Flynn Plans Defense Fund to Pay Trump Russia Probe Legal BillsBy
Costs for counsel amid probe could reach hundreds of thousands
Campaign has so far only paid Donald Trump Jr.’s legal bills
Former National Security Adviser Michael Flynn plans to set up a fund to raise money to pay his legal bills stemming from multiple investigations into possible Trump campaign ties to Russia, according to a person close to Flynn.
Flynn may become the first associate of President Donald Trump to begin raising money for legal costs associated with the Russia investigation, though others also are weighing how to finance their legal defenses. So far, Trump’s campaign organization has only footed legal bills related to the investigation for the president’s oldest son, Donald Trump Jr., according to records of expenses through the end of June.
Even if Flynn is never charged with a crime, his legal costs could reach hundreds of thousands of dollars, said William Jeffress, a lawyer with Baker Botts. The tab could easily climb to $1 million for a criminal defense, Jeffress added.
Legal preparations to establish Flynn’s defense fund are already underway, said the person close to Flynn.
Flynn, a retired U.S. Army lieutenant general who was a top adviser to Trump’s presidential campaign, was forced to resign from his position as White House national security adviser just weeks into the presidency. Administration officials said Flynn misled Vice President Mike Pence about the content of his calls with the Russian ambassador during the transition.
He has since become a focus of an investigation by special counsel Robert Mueller into whether the campaign had any links with Russian attempts to interfere with the 2016 election. Democrats have previously raised questions about Flynn’s contacts with the Russian government before the campaign.
“It is mighty expensive to get investigated these days,” said Jeffress, who represented I. Lewis “Scooter” Libby during an investigation into a leak that revealed the name of CIA agent Valerie Plame. “The problem here is you have not only the Mueller investigations, but congressional investigations, people who will have multiple subpoena and interviews on multiple subjects. That adds up to a lot of legal work.”
Flynn is among more than a dozen former Trump campaign officials and advisers who are at risk of hefty legal costs as the investigations have expanded following Mueller’s appointment in May. While the Trump campaign should be able to cover the legal fees for some former staffers or advisers, so far only Donald Trump Jr. has received financial help, in the form of a $50,000 payment to his lawyer, according to election records through the end of June.
The president hasn’t said yet whether he will use campaign funds to pay his legal expenses, and spokesman Mark Corallo declined to comment on the matter. A person close to Pence said he hasn’t yet decided how to fund his legal bills other than that the money won’t come from taxpayers or his personal political action committee. A half dozen other former campaign officials and associates contacted declined to comment or also said they haven’t yet decided on a legal defense fund.
While it may come as a surprise to people who donated to the campaign that their money would be put toward legal bills on the Russia investigations, that would likely be a valid expense if it is related to campaign activities, said Larry Noble, general counsel with the Campaign Legal Center.
The Trump campaign has spent nearly $700,000 on its own legal expenses related to the investigations in the three months ending in June.
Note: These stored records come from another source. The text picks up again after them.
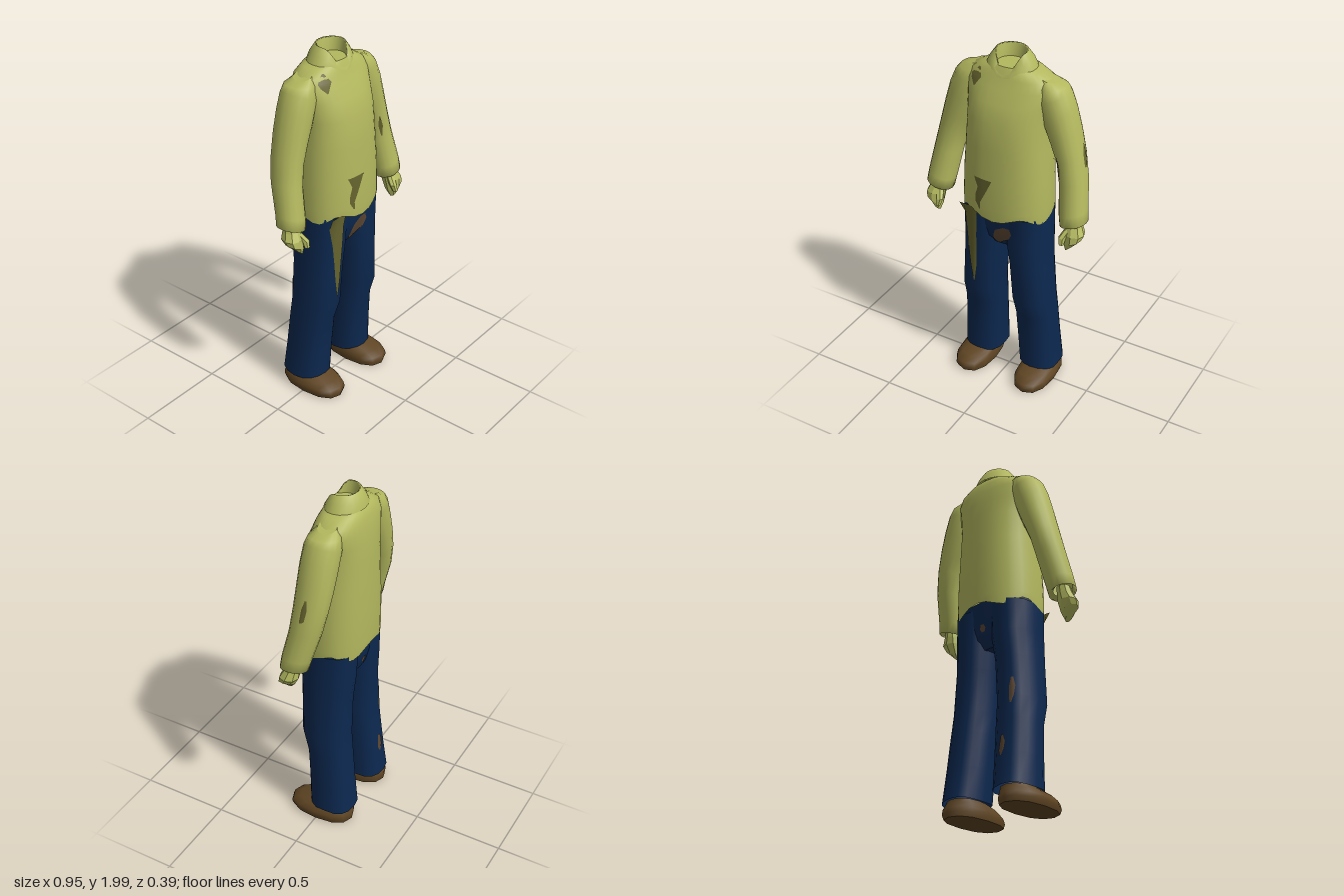
import * as THREE from 'three';

const mat = (name, color, side = THREE.FrontSide) => {
  const m = new THREE.MeshStandardMaterial({ color, side });
  m.name = name;
  return m;
};

// Stacked rings, bottom to top: [x, y, z, radiusX, radiusZ, tiltX, jag, frontDip]
function loft(rings, { sides = 20, power = 0.85, capTop = true, capBottom = false, faceted = false } = {}) {
  const pos = [], idx = [];
  const addRing = ([x, y, z, rx, rz, tilt = 0, jag = 0, dip = 0]) => {
    for (let j = 0; j < sides; j++) {
      const t = (j / sides) * Math.PI * 2, c = Math.cos(t), s = Math.sin(t);
      const pow = v => Math.sign(v) * Math.abs(v) ** power;
      pos.push(x + rx * pow(c),
        y + tilt * c + jag * Math.sin(j * 5.3) - dip * Math.max(0, s) ** 3,
        z + rz * pow(s));
    }
  };
  rings.forEach(addRing);
  for (let i = 0; i < rings.length - 1; i++) {
    for (let j = 0; j < sides; j++) {
      const k = (j + 1) % sides, a = i * sides + j, b = i * sides + k;
      idx.push(a, a + sides, b, b, a + sides, b + sides);
    }
  }
  const cap = (ring, top) => {
    const start = pos.length / 3;
    addRing(ring);
    const mid = pos.length / 3;
    pos.push(ring[0], ring[1], ring[2]);
    for (let j = 0; j < sides; j++) {
      const a = start + j, b = start + (j + 1) % sides;
      idx.push(mid, top ? b : a, top ? a : b);
    }
  };
  if (capTop) cap(rings[rings.length - 1], true);
  if (capBottom) cap(rings[0], false);
  let g = new THREE.BufferGeometry();
  g.setAttribute('position', new THREE.Float32BufferAttribute(pos, 3));
  g.setIndex(idx);
  if (faceted) g = g.toNonIndexed();
  g.computeVertexNormals();
  return g;
}

// Thin patch laid on a surface. Rows are [y, from, to]; axis 'x' or 'z', sign = side it faces
function drape(rows, targets, axis, sign, lift = 0.004, cols = 5) {
  const ray = new THREE.Raycaster(), pos = [], idx = [];
  const dir = axis === 'z' ? new THREE.Vector3(0, 0, -sign) : new THREE.Vector3(-sign, 0, 0);
  rows.forEach(([y, from, to]) => {
    for (let j = 0; j <= cols; j++) {
      const u = from + (to - from) * j / cols;
      const origin = axis === 'z' ? new THREE.Vector3(u, y, sign * 2) : new THREE.Vector3(sign * 2, y, u);
      ray.set(origin, dir);
      const hit = ray.intersectObjects(targets)[0];
      const p = hit ? hit.point : origin.addScaledVector(dir, 1.85);
      p.addScaledVector(dir, -lift);
      pos.push(p.x, p.y, p.z);
    }
  });
  const flip = (axis === 'z') === (sign > 0);
  for (let i = 0; i < rows.length - 1; i++) {
    for (let j = 0; j < cols; j++) {
      const a = i * (cols + 1) + j, c = a + cols + 1;
      // rows run downward
      if (flip) idx.push(a, c, a + 1, a + 1, c, c + 1);
      else idx.push(a, a + 1, c, a + 1, c + 1, c);
    }
  }
  const g = new THREE.BufferGeometry();
  g.setAttribute('position', new THREE.Float32BufferAttribute(pos, 3));
  g.setIndex(idx);
  g.computeVertexNormals();
  return g;
}

export function createModel() {
  const model = new THREE.Group();
  model.name = 'headlessFigure';
  const shirt = mat('shirt green', 0xb3b85e, THREE.DoubleSide);
  const skin = mat('hand green', 0xb5ba60);
  const denim = mat('trouser blue', 0x0c284f, THREE.DoubleSide);
  const leather = mat('shoe brown', 0x5f4523);
  const torn = mat('torn cloth olive', 0x66642f, THREE.DoubleSide);
  const bare = mat('bare skin brown', 0x5c4733, THREE.DoubleSide);
  const add = (name, geo, material) => {
    const m = new THREE.Mesh(geo, material);
    m.name = name;
    model.add(m);
    m.updateMatrixWorld();
    return m;
  };

  // Shirt body with a ragged hem
  const torso = add('shirtBody', loft([
    [0, 1.11, 0, 0.245, 0.185, 0, 0.02],
    [0, 1.16, 0, 0.247, 0.188],
    [0, 1.32, -0.002, 0.242, 0.187],
    [0, 1.5, -0.005, 0.23, 0.18],
    [0, 1.65, -0.008, 0.222, 0.172],
    [0, 1.75, -0.022, 0.232, 0.153],
    [0, 1.82, -0.035, 0.245, 0.13],
    [0, 1.87, -0.04, 0.225, 0.115],
    [0, 1.905, -0.04, 0.16, 0.1],
    [0, 1.925, -0.035, 0.1, 0.085],
  ], { sides: 32 }), shirt);

  // Collar, high behind and dipping to a V in front
  add('collar', loft([
    [0, 1.915, -0.03, 0.135, 0.11, 0, 0, 0.07],
    [0, 1.955, -0.028, 0.115, 0.1, 0, 0, 0.07],
    [0, 1.995, -0.025, 0.085, 0.078, 0, 0, 0.11],
    [0, 1.99, -0.022, 0.078, 0.07, 0, 0, 0.12],
    [0, 1.9, -0.02, 0.07, 0.06],
  ], { sides: 20, power: 1, capTop: false }), shirt);

  // Trouser seat
  const seat = add('trouserSeat', loft([
    [0, 0.9, 0, 0.1, 0.09],
    [0, 0.95, -0.002, 0.19, 0.125],
    [0, 1.03, -0.002, 0.235, 0.142],
    [0, 1.15, 0, 0.236, 0.15],
  ], { capBottom: true }), denim);

  const legs = {}, sleeves = {};
  for (const s of [1, -1]) {
    const side = s > 0 ? 'left' : 'right';
    const flip = r => { const q = r.slice(); q[0] *= s; if (q[5]) q[5] *= s; return q; };

    sleeves[side] = add(side + 'Sleeve', loft([
      [0.405, 1.16, 0.038, 0.05, 0.05, 0.02],
      [0.403, 1.14, 0.04, 0.073, 0.073, 0.02],
      [0.393, 1.2, 0.03, 0.074, 0.077, 0.02],
      [0.37, 1.36, -0.01, 0.073, 0.084, 0.02],
      [0.345, 1.48, -0.026, 0.07, 0.09, 0.03],
      [0.31, 1.59, -0.032, 0.074, 0.094, 0.05],
      [0.275, 1.69, -0.034, 0.078, 0.096, 0.06],
      [0.238, 1.79, -0.037, 0.083, 0.095, 0.035],
      [0.225, 1.845, -0.04, 0.073, 0.082, 0.005],
      [0.2, 1.88, -0.04, 0.045, 0.05, -0.015],
    ].map(flip), { sides: 16, power: 0.95 }), shirt);

    // Curled hand with a thumb
    add(side + 'Hand', loft([
      [0.405, 1.012, 0.085, 0.022, 0.022, 0.02],
      [0.418, 1.045, 0.075, 0.046, 0.042, 0.02],
      [0.42, 1.09, 0.06, 0.053, 0.052],
      [0.412, 1.13, 0.048, 0.042, 0.042],
      [0.408, 1.17, 0.042, 0.035, 0.035],
    ].map(flip), { sides: 8, capBottom: true, faceted: true }), skin);
    add(side + 'Thumb', loft([
      [0.375, 1.04, 0.12, 0.014, 0.014],
      [0.372, 1.075, 0.107, 0.02, 0.02],
      [0.39, 1.115, 0.07, 0.02, 0.022],
    ].map(flip), { sides: 6, capBottom: true, faceted: true }), skin);

    legs[side] = add(side + 'TrouserLeg', loft([
      [0.176, 0.09, -0.06, 0.115, 0.13, 0, 0.006],
      [0.168, 0.26, -0.046, 0.112, 0.124],
      [0.16, 0.45, -0.03, 0.111, 0.121],
      [0.155, 0.57, -0.006, 0.11, 0.135],
      [0.14, 0.8, -0.002, 0.109, 0.138],
      [0.127, 0.95, -0.004, 0.117, 0.147],
      [0.123, 1.12, -0.003, 0.12, 0.152],
    ].map(flip), { sides: 16 }), denim);

    add(side + 'Shoe', loft([
      [0.19, 0.005, 0.005, 0.1, 0.185],
      [0.192, 0.03, 0.006, 0.108, 0.192],
      [0.192, 0.055, 0.003, 0.105, 0.186],
      [0.188, 0.078, -0.015, 0.095, 0.158],
      [0.182, 0.1, -0.055, 0.08, 0.11],
    ].map(flip), { sides: 12, capBottom: true }), leather);
  }

  // Rips in the shirt
  add('bellyRip', drape([[1.335, -0.11, 0.0], [1.28, -0.085, -0.025], [1.23, -0.1, -0.05],
    [1.19, -0.1, -0.07], [1.15, -0.075, -0.068]], [torso], 'z', 1), torn);
  add('shoulderRip', drape([[1.89, -0.15, -0.14], [1.85, -0.19, -0.12], [1.83, -0.185, -0.135],
    [1.8, -0.16, -0.155]], [torso, sleeves.right], 'z', 1), torn);
  add('leftElbowRip', drape([[1.57, -0.04, -0.03], [1.52, -0.045, -0.015], [1.46, -0.035, -0.01],
    [1.45, -0.02, -0.01]], [sleeves.left], 'x', 1), torn);
  add('leftSleeveRip', drape([[1.5, 0.3, 0.305], [1.44, 0.305, 0.325], [1.38, 0.32, 0.325]],
    [sleeves.left], 'z', 1), torn);

  // Hanging strip of cloth and worn holes in the trousers
  const trousers = [legs.left, legs.right, seat];
  add('hangingCloth', drape([[1.13, -0.215, -0.1], [1.06, -0.2, -0.115], [0.95, -0.185, -0.12],
    [0.84, -0.175, -0.125], [0.73, -0.165, -0.13], [0.62, -0.148, -0.145]], [legs.right], 'z', 1, 0.006), torn);
  add('frontHole', drape([[1.04, 0.04, 0.08], [1.01, -0.01, 0.09], [0.97, -0.025, 0.07],
    [0.94, -0.03, 0.03], [0.91, -0.02, 0.0]], trousers, 'z', 1), bare);
  add('thighHole', drape([[0.67, -0.205, -0.195], [0.62, -0.215, -0.185], [0.57, -0.21, -0.185],
    [0.53, -0.2, -0.19]], [legs.right], 'z', -1), bare);
  add('calfHole', drape([[0.36, -0.165, -0.15], [0.32, -0.18, -0.145], [0.28, -0.175, -0.14],
    [0.25, -0.16, -0.15]], [legs.right], 'z', -1), bare);
  add('seatHole', drape([[1.02, -0.01, 0.01], [1.0, -0.02, 0.02], [0.98, -0.01, 0.01]], trousers, 'z', -1), bare);

  return model;
}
A high profile figure, like Jared Kushner, could easily have legal bills “well into the six figures” even if he is never charged with anything, said Jeffress.
The Trump campaign isn’t short on cash to cover legal costs and has been fundraising for re-election much earlier than past first-term presidents. Trump’s three fundraising committees ended June with $22.6 million cash on hand, including $11.9 million in his campaign coffers. Trump raised $13.3 million through the fundraising committees in the second quarter, up from the $12.6 million during the prior three months, according to disclosures released Saturday.